J.D. Gibbs, president of Joe Gibbs Racing, which owns Stewart's car, said several of the recent incidents were "just racing." But Gibbs acknowledged that "fewer issues would be a good thing." Burgeoning corporate sponsorship places demands on driver decorum that didn't exist 25 years ago, Gibbs said, and a growing media contingent ensures that sound bites live on for days.
But Gibbs, too, said that the tete-a-tetes are popular with fans, although he added that "like reality shows, they're fun to watch, when it's not you."
"That's what makes the sport interesting," Gibbs added. "If no one really cares, if no one got upset, what would that tell you about the drivers and their passion?"
And Stewart's fans say they have no complaints.
"I don't think there's a driver here as aggressive as Tony on the track; personally, that's what I like most about him," said Stewart backer Ken Burns, 49.
Race observers say NASCAR will continue to seek a balance between aggression and civility.
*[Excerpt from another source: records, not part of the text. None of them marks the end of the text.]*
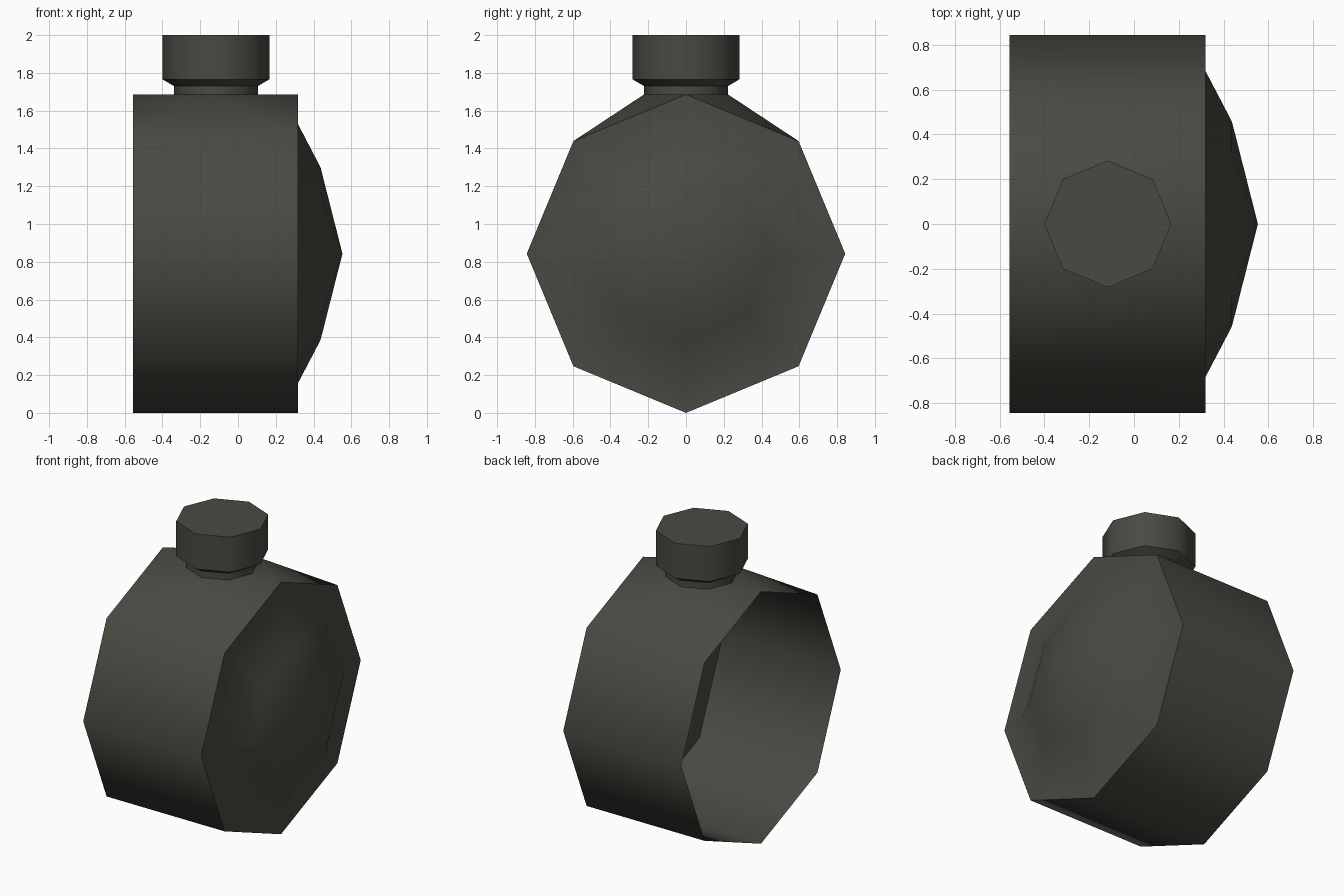
import bpy, bmesh, math
from mathutils import Vector

if "Cube" in bpy.data.objects:
    bpy.data.objects.remove(bpy.data.objects["Cube"])

mat = bpy.data.materials.new("dark_olive_grey")
mat.diffuse_color = (0.068, 0.068, 0.056, 1)
mat.use_nodes = True
mat.node_tree.nodes["Principled BSDF"].inputs["Base Color"].default_value = mat.diffuse_color

N = 8
R = 0.843          # drum radius, also height of its axis
NECK_X = -0.117
NECK_R = 0.222


def finish(name, bm):
    bmesh.ops.remove_doubles(bm, verts=bm.verts, dist=0.0005)
    bmesh.ops.recalc_face_normals(bm, faces=bm.faces)
    me = bpy.data.meshes.new(name)
    bm.to_mesh(me)
    bm.free()
    me.materials.append(mat)
    ob = bpy.data.objects.new(name, me)
    bpy.context.collection.objects.link(ob)
    bpy.ops.object.select_all(action='DESELECT')
    ob.select_set(True)
    bpy.context.view_layer.objects.active = ob
    bpy.ops.object.shade_smooth_by_angle(angle=math.radians(50))
    return ob


def lathe(bm, profile, place, skip=lambda ring, k: False):
    """Join eight-sided rings; place(position, radius, angle) gives each point."""
    rings = [[bm.verts.new(place(p, r, math.tau * k / N)) for k in range(N)]
             for p, r in profile]
    for i in range(len(rings) - 1):
        for k in range(N):
            if skip(i, k):
                continue
            a, b = rings[i], rings[i + 1]
            j = (k + 1) % N
            if profile[i + 1][1] == 0:
                bm.faces.new((a[k], a[j], b[0]))
            else:
                bm.faces.new((a[k], a[j], b[j], b[k]))
    return rings


# Drum with open left end and domed right end; its two top panels are left out
bm = bmesh.new()
rings = lathe(bm, [(-0.555, R), (0.318, R), (0.318, 0.685), (0.437, 0.457), (0.553, 0)],
              lambda x, r, a: Vector((x, r * math.cos(a), R + r * math.sin(a))),
              skip=lambda i, k: i == 0 and k in (1, 2))
left, right = rings[0], rings[1]

# Flat shoulder under the neck, blended down to the drum sides
chains = []
for s, k in ((1, 1), (-1, 3)):
    mid = [bm.verts.new((NECK_X + NECK_R * math.cos(a), s * NECK_R * math.sin(a), 2 * R))
           for a in (math.radians(135), math.radians(90), math.radians(45))]
    p = [left[2]] + mid + [right[2]]
    A, B = left[k], right[k]
    for tri in ((p[0], p[1], A), (p[1], p[2], A), (p[2], A, B),
                (p[2], p[3], B), (p[3], p[4], B)):
        bm.faces.new(tri)
    chains.append(mid)
bm.faces.new([left[2]] + chains[0] + [right[2]] + chains[1][::-1])
bmesh.ops.delete(bm, geom=[v for v in bm.verts if not v.link_faces], context='VERTS')
finish("drum_housing", bm)

# Neck and cap
bm = bmesh.new()
rings = lathe(bm, [(2 * R, NECK_R), (1.73, NECK_R), (1.766, 0.283), (2.0, 0.283)],
              lambda z, r, a: Vector((NECK_X + r * math.cos(a), r * math.sin(a), z)))
bm.faces.new(rings[-1])
finish("neck_and_cap", bm)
"If everybody shot off we'd be taken back to some dirt tracks we used to race in -- race a while and fight a while -- and nobody would put up with it," said longtime owner Robert Yates, who has been around the sport for more than 30 years. "But you're going to have a personality that pops out here a little more than the other guys. If we didn't have that, it would be a boring place."